What does serotonin have in common with zebrafish? It appears that, according to a new study, this mood-enhancing hormone may be able to help zebrafish recover from a spinal cord injury.
The study, published recently in the journal Cell Reports, notes that serotonin sends signals found in the spinal cord to boost the growth of new motor neurons, which are vital to controlling muscle activity and movement, according to a media release from University of Edinburgh.
Researchers are studying zebrafish because zebrafish are able to heal themselves from spinal cord injury by growing new motor neurons from stem cells present in the spinal cord.
It is hoped that the findings from this study could help scientists to grow motor neurons in the laboratory that could be used in studies aimed at better understanding neurological conditions, the release explains.

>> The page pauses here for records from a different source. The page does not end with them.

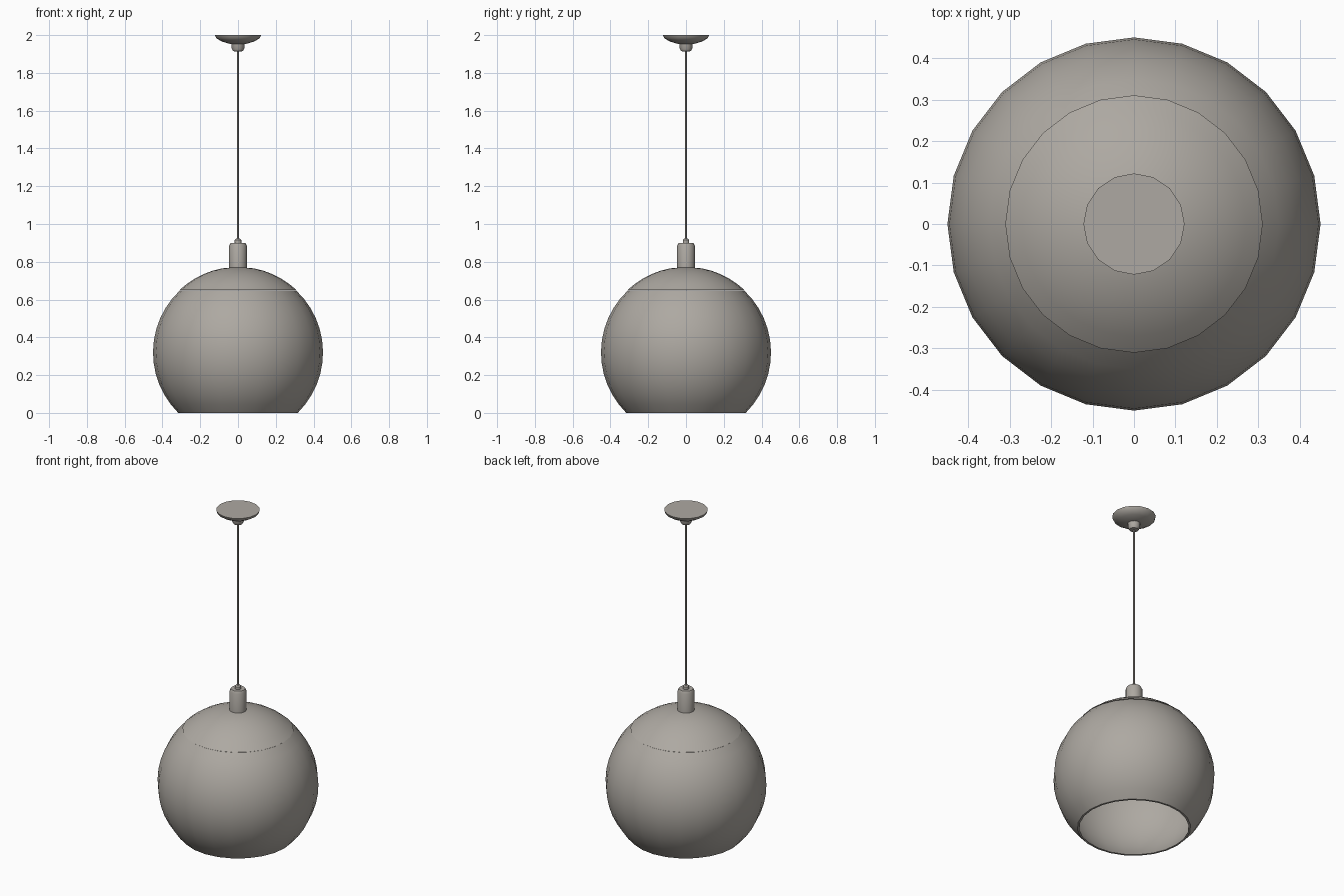
import bpy, bmesh, math

if "Cube" in bpy.data.objects:
    bpy.data.objects.remove(bpy.data.objects["Cube"])

metal = bpy.data.materials.new("warm grey")
metal.diffuse_color = (0.42, 0.395, 0.36, 1)
metal.use_nodes = True
metal.node_tree.nodes["Principled BSDF"].inputs["Base Color"].default_value = metal.diffuse_color


def lathe(name, profile, sides, angle=40):
    """Spin an (radius, z) profile about z; radius 0 makes a pole."""
    bm = bmesh.new()
    rings = []
    for r, z in profile:
        if r == 0:
            rings.append([bm.verts.new((0, 0, z))] * sides)
        else:
            rings.append([bm.verts.new((r * math.cos(2 * math.pi * i / sides),
                                        r * math.sin(2 * math.pi * i / sides), z))
                          for i in range(sides)])
    for a, b in zip(rings, rings[1:]):
        for i in range(sides):
            j = (i + 1) % sides
            quad = list(dict.fromkeys((a[i], a[j], b[j], b[i])))
            if len(quad) > 2:
                bm.faces.new(quad)
    bmesh.ops.remove_doubles(bm, verts=bm.verts, dist=1e-5)
    bmesh.ops.recalc_face_normals(bm, faces=bm.faces)
    me = bpy.data.meshes.new(name)
    bm.to_mesh(me)
    bm.free()
    me.materials.append(metal)
    ob = bpy.data.objects.new(name, me)
    bpy.context.collection.objects.link(ob)
    bpy.ops.object.select_all(action='DESELECT')
    ob.select_set(True)
    bpy.context.view_layer.objects.active = ob
    bpy.ops.object.shade_smooth_by_angle(angle=math.radians(angle))
    return ob


def arc(radius, z0, z1, steps, centre=0.32):
    """Points on a circle of the globe between two heights."""
    a0, a1 = (math.asin((z - centre) / radius) for z in (z0, z1))
    pts = []
    for i in range(steps + 1):
        a = a0 + (a1 - a0) * i / steps
        pts.append((max(radius * math.cos(a), 0), centre + radius * math.sin(a)))
    return pts


# Globe shade, open below, with a thin wall
outer = arc(0.45, 0.0, 0.648, 12)
inner = arc(0.442, 0.648, 0.0, 12)
lathe("globe_shade", outer + inner + outer[:1], 24)

# Cap dome covering the top of the globe
dome = arc(0.453, 0.65, 0.765, 5)
under = arc(0.443, 0.755, 0.65, 5)
lathe("shade_cap", [(0, 0.773)] + dome[::-1] + under[::-1] + [(0, 0.763)], 24)

# Lamp socket and cable grip
lathe("socket", [(0, 0.76), (0.047, 0.76), (0.047, 0.885), (0.04, 0.9), (0, 0.9)], 16)
lathe("cable_grip", [(0, 0.895), (0.018, 0.895), (0.018, 0.915), (0.01, 0.922), (0, 0.922)], 10)

# Hanging cable
lathe("cable", [(0, 0.91), (0.0045, 0.91), (0.0045, 1.93), (0, 1.93)], 8)

# Ceiling canopy with its collar
lathe("ceiling_canopy", [(0, 2.0), (0.122, 2.0), (0.116, 1.984), (0.085, 1.966),
                         (0.045, 1.954), (0, 1.952)], 16)
lathe("canopy_collar", [(0, 1.96), (0.036, 1.96), (0.034, 1.93), (0.026, 1.915), (0, 1.912)], 12)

Study author Thomas Becker, PhD, from the University of Edinburgh’s Centre for Neuroregeneration and the Euan MacDonald Centre for Motor Neuron Disease Research, says in the release that, “Understanding how zebrafish are able to repair damaged nerves could one day help us to trigger similar mechanisms in human stem cells.”
“Our hope is that this may eventually lead to new treatments for conditions such as motor neuron disease, for which there is no cure,” he adds.
[Source(s): University of Edinburgh, Science Daily]